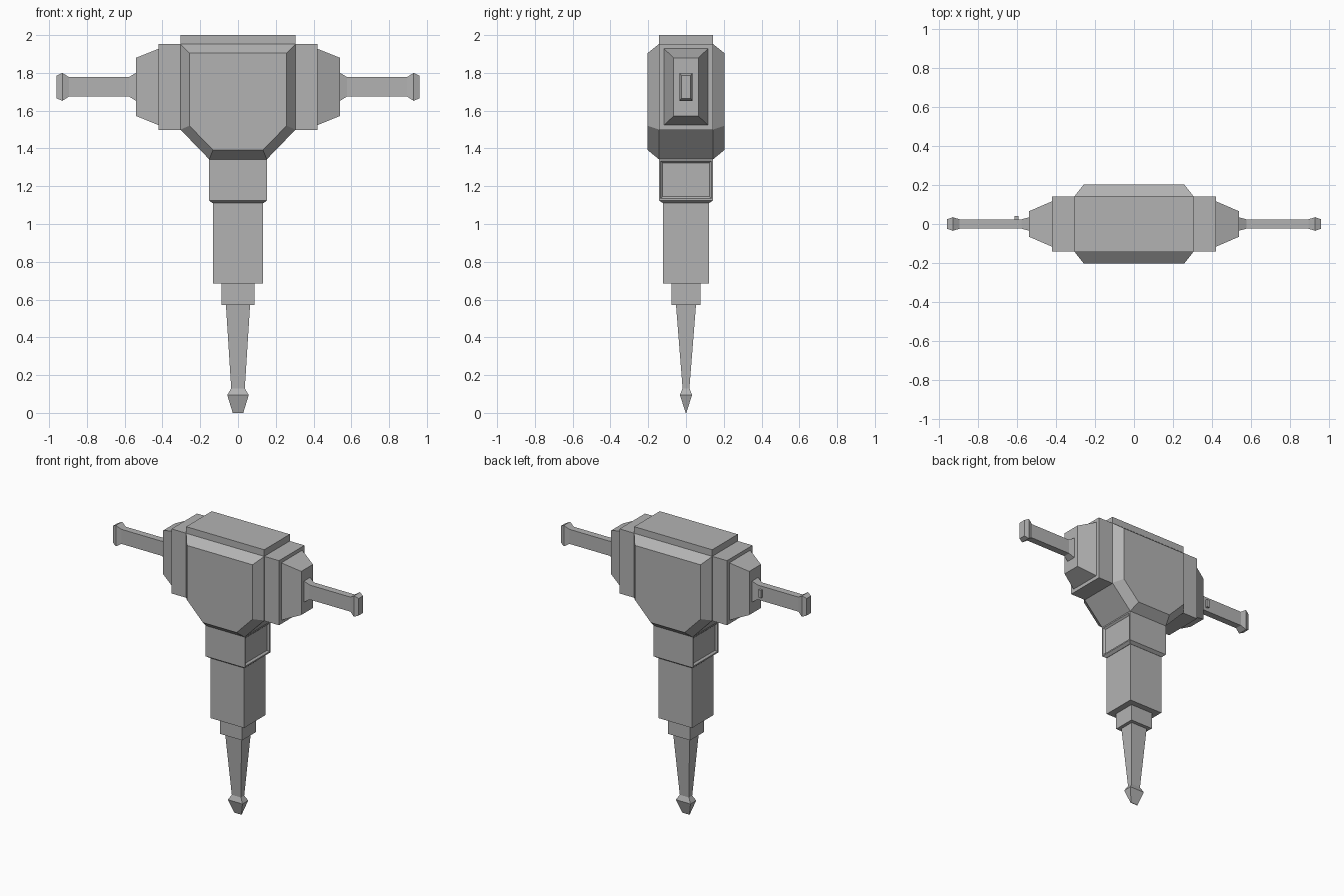
import bpy, bmesh

if "Cube" in bpy.data.objects:
    bpy.data.objects.remove(bpy.data.objects["Cube"])

# Dark grey metal
METAL = bpy.data.materials.new("dark_grey")
METAL.diffuse_color = (0.45, 0.45, 0.45, 1)
METAL.use_nodes = True
METAL.node_tree.nodes["Principled BSDF"].inputs["Base Color"].default_value = METAL.diffuse_color


def make_object(name, bm):
    bmesh.ops.recalc_face_normals(bm, faces=bm.faces[:])
    me = bpy.data.meshes.new(name)
    bm.to_mesh(me)
    bm.free()
    me.materials.append(METAL)
    ob = bpy.data.objects.new(name, me)
    bpy.context.collection.objects.link(ob)
    return ob


def skin(rings):
    """Join closed rings of points into a capped solid."""
    bm = bmesh.new()
    loops = [[bm.verts.new(p) for p in ring] for ring in rings]
    n = len(loops[0])
    for a, b in zip(loops, loops[1:]):
        for i in range(n):
            j = (i + 1) % n
            bm.faces.new((a[i], a[j], b[j], b[i]))
    bm.faces.new(loops[0])
    bm.faces.new(loops[-1])
    return bm


def rect_z(z, x, y):
    return [(-x, -y, z), (x, -y, z), (x, y, z), (-x, y, z)]


def rect_x(x, y, z0, z1):
    return [(x, -y, z0), (x, y, z0), (x, y, z1), (x, -y, z1)]


# Motor housing: chamfered hexagonal outline
def outline(y, pts):
    return [(x, y, z) for x, z in pts] + [(-x, y, z) for x, z in reversed(pts)]


OUTER = [(0.152, 1.342), (0.305, 1.5), (0.305, 1.953)]
INNER = [(0.132, 1.392), (0.257, 1.52), (0.257, 1.904)]
make_object("motor_housing", skin([
    outline(-0.204, INNER), outline(-0.143, OUTER),
    outline(0.143, OUTER), outline(0.204, INNER)]))

# Top cover
make_object("top_cover", skin([rect_z(1.95, 0.305, 0.143), rect_z(2.0, 0.305, 0.143)]))

# Side blocks, tapered handle mounts and handles
for label, s in (("right", 1), ("left", -1)):
    make_object(label + "_side_block", skin([
        rect_x(s * 0.30, 0.142, 1.497, 1.953), rect_x(s * 0.42, 0.142, 1.497, 1.953)]))
    make_object(label + "_handle_mount", skin([
        rect_x(s * 0.415, 0.117, 1.523, 1.928), rect_x(s * 0.42, 0.117, 1.523, 1.928),
        rect_x(s * 0.54, 0.065, 1.572, 1.88)]))
    make_object(label + "_handle", skin([
        rect_x(s * 0.535, 0.034, 1.652, 1.80), rect_x(s * 0.54, 0.034, 1.652, 1.80),
        rect_x(s * 0.577, 0.024, 1.675, 1.778), rect_x(s * 0.895, 0.024, 1.675, 1.778),
        rect_x(s * 0.93, 0.035, 1.652, 1.80), rect_x(s * 0.96, 0.024, 1.665, 1.785)]))

# Small trigger on the back of the left handle
make_object("trigger", skin([
    rect_x(-0.614, 0.010, 1.70, 1.755), rect_x(-0.594, 0.010, 1.70, 1.755)])
).location.y = 0.030

# Neck with recessed side panels
bm = skin([rect_z(1.11, 0.135, 0.122), rect_z(1.125, 0.153, 0.143),
           rect_z(1.343, 0.153, 0.143)])
bmesh.ops.recalc_face_normals(bm, faces=bm.faces[:])
sides = [f for f in bm.faces if abs(f.normal.x) > 0.99]
bmesh.ops.inset_individual(bm, faces=sides, thickness=0.013, depth=0)
bmesh.ops.inset_individual(bm, faces=sides, thickness=0.015, depth=-0.012)
make_object("neck", bm)

# Barrel, chuck and chisel
make_object("barrel", skin([rect_z(0.686, 0.132, 0.121), rect_z(1.115, 0.132, 0.121)]))
make_object("chuck", skin([rect_z(0.57, 0.087, 0.078), rect_z(0.69, 0.087, 0.078)]))
make_object("chisel", skin([
    rect_z(0.0, 0.028, 0.002), rect_z(0.095, 0.057, 0.032),
    rect_z(0.13, 0.036, 0.018), rect_z(0.573, 0.064, 0.053)]))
____
About this task – After dropping the pictures, reproduce exactly the lines from the first line of the entries through the line containing "INNER = [(0.132, 1.392), (0.257, 1.52), (0.257, 1.904)]", both included.

Response area –
import bpy, bmesh

if "Cube" in bpy.data.objects:
    bpy.data.objects.remove(bpy.data.objects["Cube"])

# Dark grey metal
METAL = bpy.data.materials.new("dark_grey")
METAL.diffuse_color = (0.45, 0.45, 0.45, 1)
METAL.use_nodes = True
METAL.node_tree.nodes["Principled BSDF"].inputs["Base Color"].default_value = METAL.diffuse_color


def make_object(name, bm):
    bmesh.ops.recalc_face_normals(bm, faces=bm.faces[:])
    me = bpy.data.meshes.new(name)
    bm.to_mesh(me)
    bm.free()
    me.materials.append(METAL)
    ob = bpy.data.objects.new(name, me)
    bpy.context.collection.objects.link(ob)
    return ob


def skin(rings):
    """Join closed rings of points into a capped solid."""
    bm = bmesh.new()
    loops = [[bm.verts.new(p) for p in ring] for ring in rings]
    n = len(loops[0])
    for a, b in zip(loops, loops[1:]):
        for i in range(n):
            j = (i + 1) % n
            bm.faces.new((a[i], a[j], b[j], b[i]))
    bm.faces.new(loops[0])
    bm.faces.new(loops[-1])
    return bm


def rect_z(z, x, y):
    return [(-x, -y, z), (x, -y, z), (x, y, z), (-x, y, z)]


def rect_x(x, y, z0, z1):
    return [(x, -y, z0), (x, y, z0), (x, y, z1), (x, -y, z1)]


# Motor housing: chamfered hexagonal outline
def outline(y, pts):
    return [(x, y, z) for x, z in pts] + [(-x, y, z) for x, z in reversed(pts)]


OUTER = [(0.152, 1.342), (0.305, 1.5), (0.305, 1.953)]
INNER = [(0.132, 1.392), (0.257, 1.52), (0.257, 1.904)]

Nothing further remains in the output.